## Exercise directions
Gather all lines from the material that contain the word "faces".

(Record extracts begins)

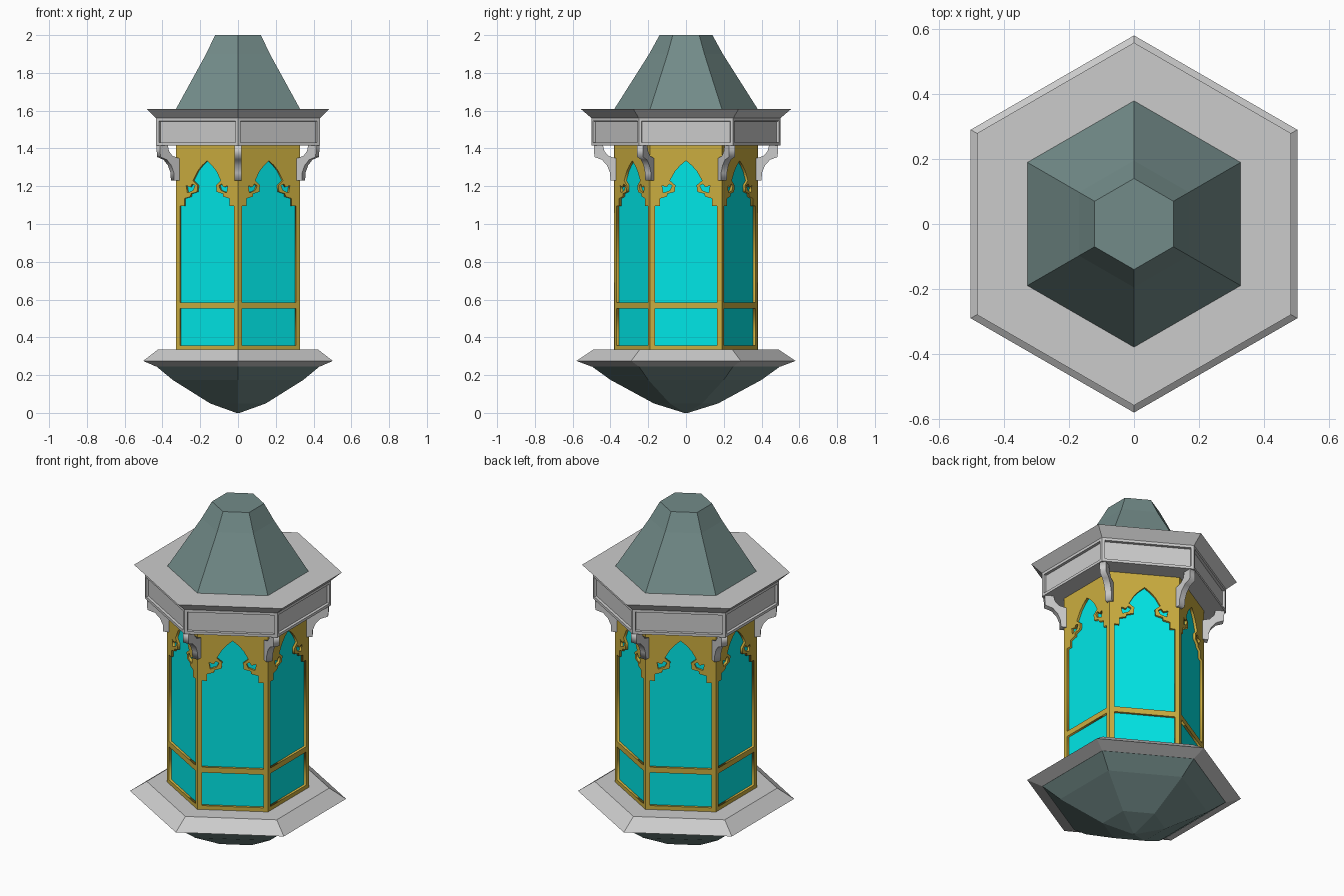
import bpy, bmesh
from math import sin, cos, pi
from mathutils import Matrix

if "Cube" in bpy.data.objects:
    bpy.data.objects.remove(bpy.data.objects["Cube"])

def material(name, color):
    m = bpy.data.materials.new(name)
    m.diffuse_color = (*color, 1)
    m.use_nodes = True
    m.node_tree.nodes["Principled BSDF"].inputs["Base Color"].default_value = m.diffuse_color
    return m

SLATE = material("slate", (0.17, 0.26, 0.25))
GOLD = material("gold", (0.60, 0.42, 0.05))
GLASS = material("glass", (0.0, 0.80, 0.80))

def finish(name, bm, mat):
    bmesh.ops.recalc_face_normals(bm, faces=bm.faces)
    me = bpy.data.meshes.new(name)
    bm.to_mesh(me)
    bm.free()
    if mat:
        me.materials.append(mat)
    ob = bpy.data.objects.new(name, me)
    bpy.context.collection.objects.link(ob)
    return ob

def hex_stack(name, rings, mat=None, panels=False):
    """Six-sided solid from (corner radius, z) rings, corners on the y axis."""
    bm = bmesh.new()
    loops = [[bm.verts.new((r * cos(pi / 2 + k * pi / 3), r * sin(pi / 2 + k * pi / 3), z))
              for k in range(6)] for r, z in rings]
    sides = []
    for a, b in zip(loops, loops[1:]):
        for k in range(6):
            n = (k + 1) % 6
            sides.append(bm.faces.new((a[k], a[n], b[n], b[k])))
    bm.faces.new(loops[0][::-1])
    bm.faces.new(loops[-1])
    bm.normal_update()
    if panels:
        bmesh.ops.inset_individual(bm, faces=sides, thickness=0.022, depth=0)
        bmesh.ops.inset_individual(bm, faces=sides, thickness=0.002, depth=-0.015)
    return finish(name, bm, mat)

def cutout_ring(name, outlines, half_depth, matrices, mat=None):
    """Extruded flat shape (later outlines are holes), repeated by each matrix."""
    cu = bpy.data.curves.new(name + "_profile", 'CURVE')
    cu.dimensions, cu.fill_mode, cu.extrude = '2D', 'BOTH', half_depth
    for pts in outlines:
        s = cu.splines.new('POLY')
        s.points.add(len(pts) - 1)
        for p, (x, y) in zip(s.points, pts):
            p.co = (x, y, 0, 1)
        s.use_cyclic_u = True
    tmp = bpy.data.objects.new(name + "_profile", cu)
    bpy.context.collection.objects.link(tmp)
    me = bpy.data.meshes.new_from_object(tmp.evaluated_get(bpy.context.evaluated_depsgraph_get()))
    bpy.data.objects.remove(tmp)
    bm = bmesh.new()
    for mtx in matrices:
        part = me.copy()
        part.transform(mtx)
        bm.from_mesh(part)
    bmesh.ops.remove_doubles(bm, verts=bm.verts, dist=1e-5)
    return finish(name, bm, mat)

# lower bowl, base slab, glass core, frieze, cornice and roof
hex_stack("bowl", [(0.01, 0.0), (0.17, 0.05), (0.40, 0.175), (0.50, 0.247)], SLATE)
hex_stack("base_slab", [(0.50, 0.245), (0.58, 0.275), (0.49, 0.335)])
hex_stack("glass_core", [(0.364, 0.33), (0.364, 1.415)], GLASS)
hex_stack("frieze", [(0.50, 1.415), (0.50, 1.56)], panels=True)
hex_stack("cornice", [(0.50, 1.56), (0.558, 1.61)])
hex_stack("roof", [(0.38, 1.608), (0.195, 1.90), (0.14, 2.0)], SLATE)

# gold window frames with pointed tracery
def mirrored(half):
    return half + [(-x, y) for x, y in reversed(half) if x]

arch = mirrored([(0.165, 0.585), (0.165, 1.095), (0.138, 1.095), (0.138, 1.135),
                 (0.10, 1.145), (0.098, 1.16), (0.06, 1.17), (0.056, 1.205),
                 (0.085, 1.23), (0.057, 1.28), (0.03, 1.31), (0, 1.335)])
eye = [(0.120, 1.165), (0.085, 1.178), (0.073, 1.203), (0.09, 1.212), (0.102, 1.195), (0.127, 1.203)]
outlines = [mirrored([(0.19, 0.335), (0.19, 1.415)]),
            mirrored([(0.165, 0.358), (0.165, 0.553)]),
            arch, eye, [(-x, y) for x, y in eye]]
upright = Matrix(((0, 0, 1, 0), (1, 0, 0, 0), (0, 1, 0, 0), (0, 0, 0, 1)))
faces = [Matrix.Rotation(k * pi / 3, 4, 'Z') @ Matrix.Translation((0.321, 0, 0)) @ upright
         for k in range(6)]
cutout_ring("window_frames", outlines, 0.008, faces, GOLD)

# curved brackets under the frieze corners
bracket = [(0.36, 1.23), (0.40, 1.23), (0.402, 1.27), (0.418, 1.31), (0.445, 1.34),
           (0.485, 1.355), (0.488, 1.418), (0.44, 1.418), (0.432, 1.385),
           (0.41, 1.36), (0.36, 1.345)]
radial = Matrix.Rotation(pi / 2, 4, 'X')
corners = [Matrix.Rotation(pi / 2 + k * pi / 3, 4, 'Z') @ radial for k in range(6)]
cutout_ring("brackets", [bracket], 0.018, corners)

(Record extracts ends)

## Answer for this exercise
    bmesh.ops.recalc_face_normals(bm, faces=bm.faces)
            sides.append(bm.faces.new((a[k], a[n], b[n], b[k])))
    bm.faces.new(loops[0][::-1])
    bm.faces.new(loops[-1])
        bmesh.ops.inset_individual(bm, faces=sides, thickness=0.022, depth=0)
        bmesh.ops.inset_individual(bm, faces=sides, thickness=0.002, depth=-0.015)
faces = [Matrix.Rotation(k * pi / 3, 4, 'Z') @ Matrix.Translation((0.321, 0, 0)) @ upright
cutout_ring("window_frames", outlines, 0.008, faces, GOLD)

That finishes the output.